Specific online live events will be announced in advance. Attendance is optional, and archived versions will be made available to all students shortly after the live event takes place.
When we use the term "deadline" with regards to Nanodegree Program projects, we use it in one of two:
It is very important to understand the distinctions between the two, as your progress in the program is measured against the deadlines we've established. Please see below for an explanation of what each usage means.
In order to graduate from the nanodegree, you must submit all projects by the last day of the program and pass all projects once they are reviewed by a Udacity Reviewer (the review may take place after the last day of the term). Passing a project means a Udacity Reviewer has marked a project as "Meets Specifications."

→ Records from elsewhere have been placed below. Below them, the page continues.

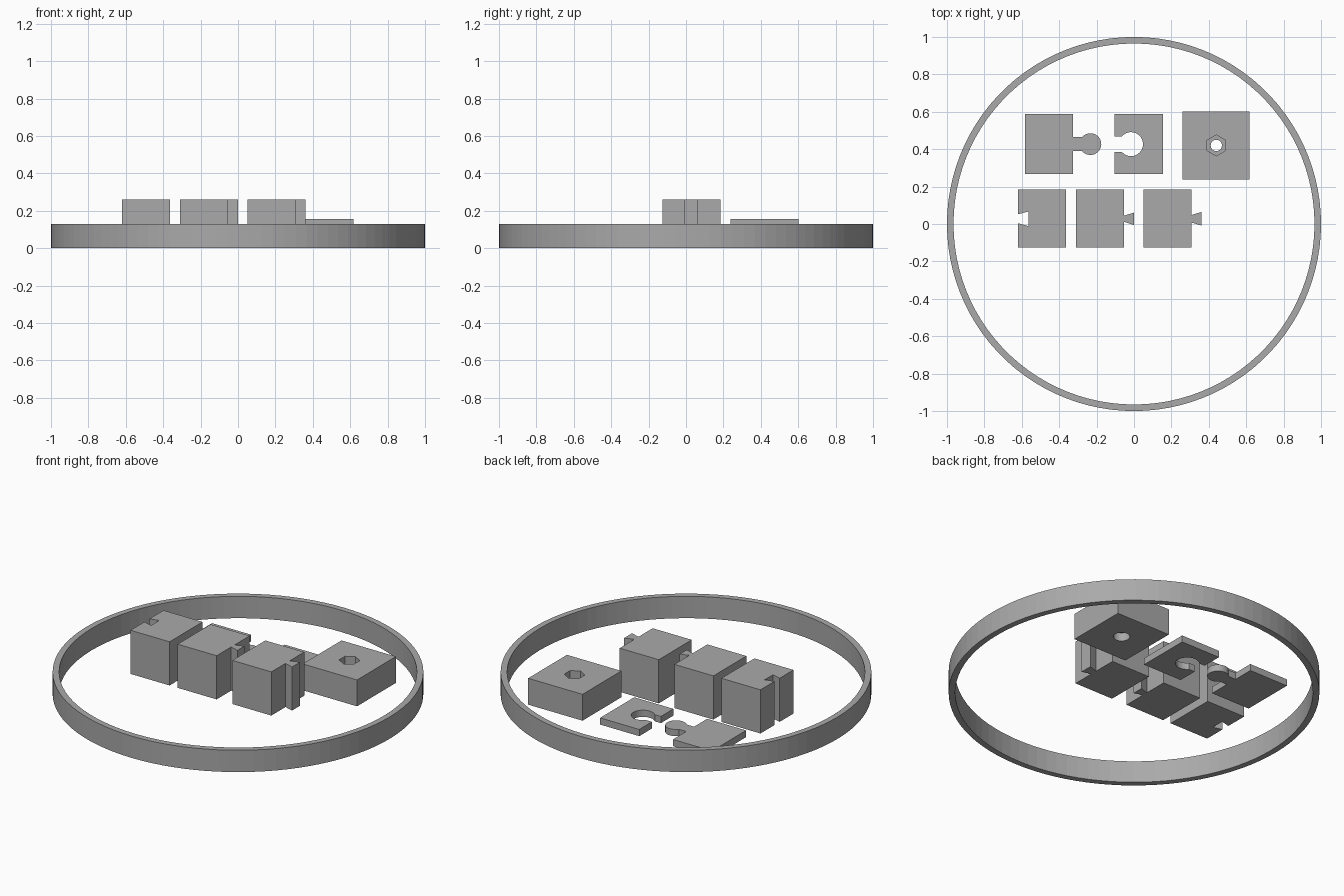
import bpy
import bmesh
from math import sin, cos, pi, asin

cube = bpy.data.objects.get("Cube")
if cube:
    bpy.data.objects.remove(cube, do_unlink=True)

grey = bpy.data.materials.new("plain grey")
grey.use_nodes = True
colour = (0.4, 0.4, 0.4, 1)
grey.diffuse_color = colour
grey.node_tree.nodes["Principled BSDF"].inputs["Base Color"].default_value = colour


def prism(name, outline, height, base=0.0):
    """Extrude a flat counter-clockwise outline upwards."""
    bm = bmesh.new()
    face = bm.faces.new([bm.verts.new((x, y, base)) for x, y in outline])
    top = bmesh.ops.extrude_face_region(bm, geom=[face])["geom"]
    verts = [g for g in top if isinstance(g, bmesh.types.BMVert)]
    bmesh.ops.translate(bm, verts=verts, vec=(0, 0, height))
    bmesh.ops.recalc_face_normals(bm, faces=bm.faces)
    mesh = bpy.data.meshes.new(name)
    bm.to_mesh(mesh)
    bm.free()
    mesh.materials.append(grey)
    obj = bpy.data.objects.new(name, mesh)
    bpy.context.collection.objects.link(obj)
    return obj


def arc(cx, cy, radius, start, end, steps):
    return [(cx + radius * cos(start + (end - start) * i / steps),
             cy + radius * sin(start + (end - start) * i / steps))
            for i in range(steps + 1)]


def polygon(cx, cy, radius, sides, turn=0.0):
    return arc(cx, cy, radius, turn, turn + 2 * pi, sides)[:-1]


def cut(target, cutter):
    """Subtract the cutter and discard it."""
    cutter.hide_render = True
    mod = target.modifiers.new("hole", 'BOOLEAN')
    mod.operation, mod.solver, mod.object = 'DIFFERENCE', 'EXACT', cutter
    bpy.context.view_layer.objects.active = target
    bpy.ops.object.modifier_apply(modifier=mod.name)
    bpy.data.objects.remove(cutter, do_unlink=True)


# Outer ring
ring = prism("outer_ring", polygon(0, 0, 1, 100), 0.13)
cut(ring, prism("ring_cutter", polygon(0, 0, 0.965, 100), 0.5, -0.1))

# Flat pieces with a round knob and a matching round socket
low, high, mid, thin = 0.267, 0.588, 0.427, 0.04
neck, knob_r = 0.037, 0.058
a = pi - asin(neck / knob_r)
knob = arc(-0.233, mid, knob_r, -a, a, 32)
prism("knob_piece", [(-0.583, low), (-0.326, low), (-0.326, mid - neck)] + knob +
      [(-0.326, mid + neck), (-0.326, high), (-0.583, high)], thin)

slot, socket_r = 0.042, 0.064
a = pi - asin(slot / socket_r)
socket = arc(-0.016, mid, socket_r, a, -a, 32)
prism("socket_piece", [(-0.104, low), (0.154, low), (0.154, high), (-0.104, high),
                       (-0.104, mid + slot)] + socket + [(-0.104, mid - slot)], thin)

# Square block with a hexagonal nut pocket, bolt hole and round recess below
nut_x, nut_y, nut_h = 0.44, 0.42, 0.157
block = prism("nut_block", [(0.26, 0.237), (0.618, 0.237), (0.618, 0.602), (0.26, 0.602)], nut_h)
cut(block, prism("pocket_cutter", polygon(nut_x, nut_y, 0.056, 6, pi / 2), 0.2, nut_h - 0.05))
cut(block, prism("bolt_cutter", polygon(nut_x, nut_y, 0.03, 32), 0.5, -0.1))
cut(block, prism("recess_cutter", polygon(nut_x, nut_y, 0.045, 32), 0.15, -0.1))

# Tall dovetail blocks: one slotted on its right side, two with tongues
y0, y1, yc, width, tall = -0.125, 0.185, 0.028, 0.257, 0.26


def dovetail_block(name, x, root, tip, depth, slotted=False):
    left, right = x, x + width
    corners = [(left, y0), (right, y0)]
    if slotted:
        pts = corners + [(right, y1), (left, y1), (left, yc + root),
                         (left + depth, yc + tip), (left + depth, yc - tip), (left, yc - root)]
    else:
        pts = corners + [(right, yc - root), (right + depth, yc - tip),
                         (right + depth, yc + tip), (right, yc + root), (right, y1), (left, y1)]
    prism(name, pts, tall)


dovetail_block("slot_block", -0.62, 0.024, 0.039, 0.055, slotted=True)
dovetail_block("small_tongue_block", -0.31, 0.016, 0.033, 0.052)
dovetail_block("large_tongue_block", 0.05, 0.02, 0.037, 0.055)
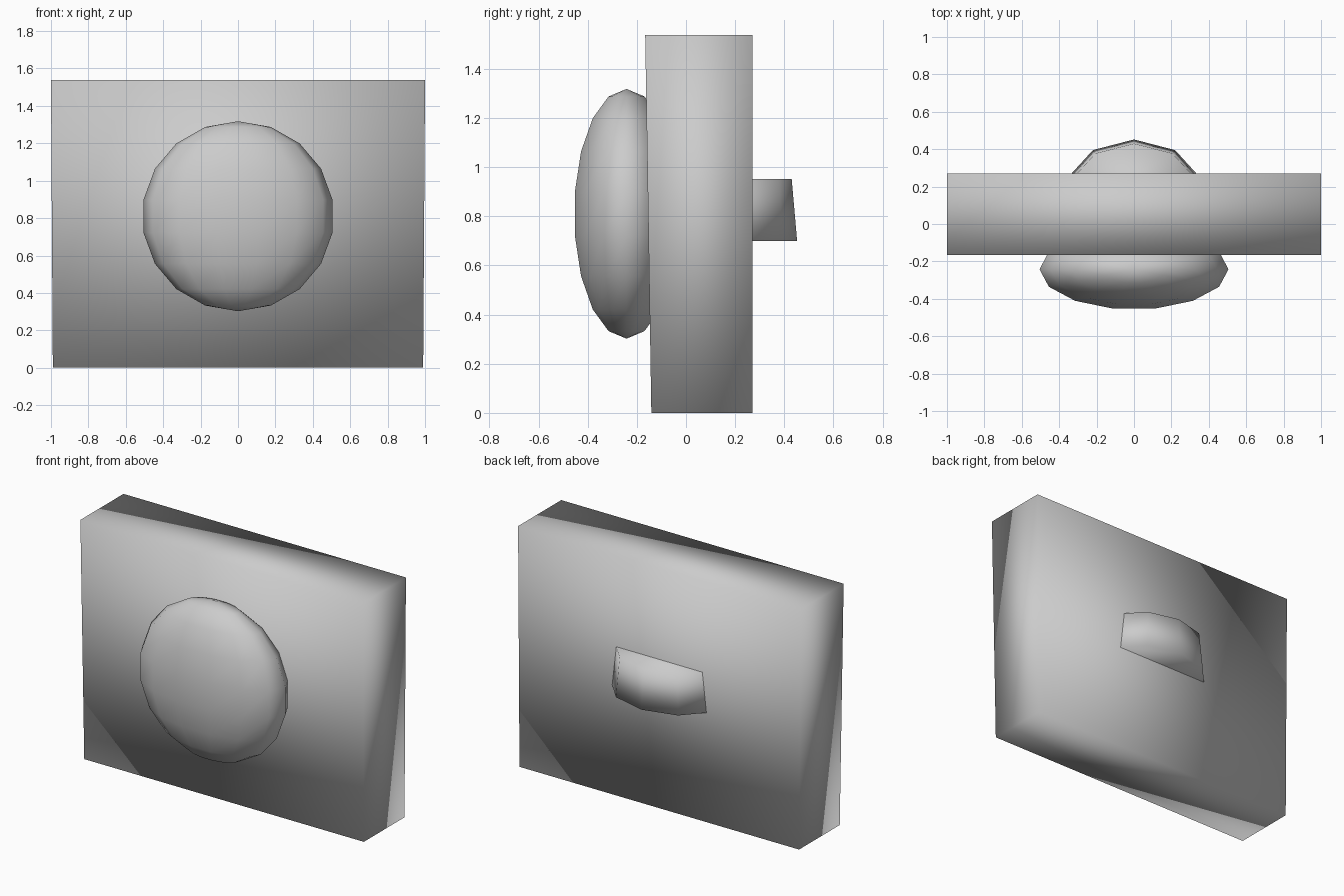
import bpy, bmesh, math

if "Cube" in bpy.data.objects:
    bpy.data.objects.remove(bpy.data.objects["Cube"])

grey = bpy.data.materials.new("plain_grey")
grey.diffuse_color = (0.6, 0.6, 0.6, 1.0)
grey.use_nodes = True
grey.node_tree.nodes["Principled BSDF"].inputs["Base Color"].default_value = grey.diffuse_color


def loft(name, rings):
    """Join equal-length rings of points, cap the ends and shade smooth."""
    bm = bmesh.new()
    loops = [[bm.verts.new(p) for p in ring] for ring in rings]
    n = len(loops[0])
    for a, b in zip(loops, loops[1:]):
        for i in range(n):
            j = (i + 1) % n
            bm.faces.new((a[i], a[j], b[j], b[i]))
    bm.faces.new(loops[0][::-1])
    bm.faces.new(loops[-1])
    # rings of zero radius collapse into poles
    bmesh.ops.remove_doubles(bm, verts=bm.verts, dist=0.0005)
    bmesh.ops.recalc_face_normals(bm, faces=bm.faces)
    for f in bm.faces:
        f.smooth = True
    mesh = bpy.data.meshes.new(name)
    bm.to_mesh(mesh)
    bm.free()
    mesh.materials.append(grey)
    obj = bpy.data.objects.new(name, mesh)
    bpy.context.collection.objects.link(obj)
    return obj


def ellipse(n, rx, ry, cy, z, start=0.0):
    angles = [start + 2 * math.pi * i / n for i in range(n)]
    return [(rx * math.cos(a), cy + ry * math.sin(a), z) for a in angles]


def rectangle(hx, y0, y1, z):
    return [(-hx, y0, z), (hx, y0, z), (hx, y1, z), (-hx, y1, z)]


# Thick slab, slightly narrower at the bottom
loft("slab", [rectangle(0.99, -0.141, 0.27, 0.0),
              rectangle(1.0, -0.166, 0.27, 1.538)])

# Flattened dome on the front: 14 segments, 9 bands, poles up and down
BANDS = 9
dome = []
for k in range(BANDS + 1):
    t = math.pi * k / BANDS
    s = math.sin(t)
    dome.append(ellipse(14, 0.513 * s, 0.219 * s, -0.242, 0.81 - 0.508 * math.cos(t)))
loft("front_dome", dome)

# Ten-sided knob on the back, tapering upward
loft("back_knob", [ellipse(10, 0.374, 0.298, 0.154, 0.70, math.pi / 2),
                   ellipse(10, 0.350, 0.276, 0.154, 0.952, math.pi / 2)])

If you do not submit all projects by the end of the nanodegree and also pass all projects once they are reviewed, you will receive a 4-week extension to complete any outstanding projects. You will only receive this extension once. If you do not submit and pass all projects within the 4-week extension, you will be removed from the program and lose access to the content going forward.
The deadlines you see in your classroom are suggestions for when you should ideally pass each project. They are meant to help keep you on track so that you maintain an appropriate pace throughout the program–one that will see you graduate on time!
Please note that you can submit your project as many times as you need to. There are no penalties if you miss these suggested project deadlines. However, you will be at risk of not passing all projects on time if you miss these deadlines, and fall behind, so it is a recommended best practice to try and meet each suggested deadline.
There is no free trial period for this program.
You do have a 7-day window from the day you receive access to the program (the first day of your class), to un-enroll and request a refund. To request a refund, contact us via https://www.udacity.com/contact.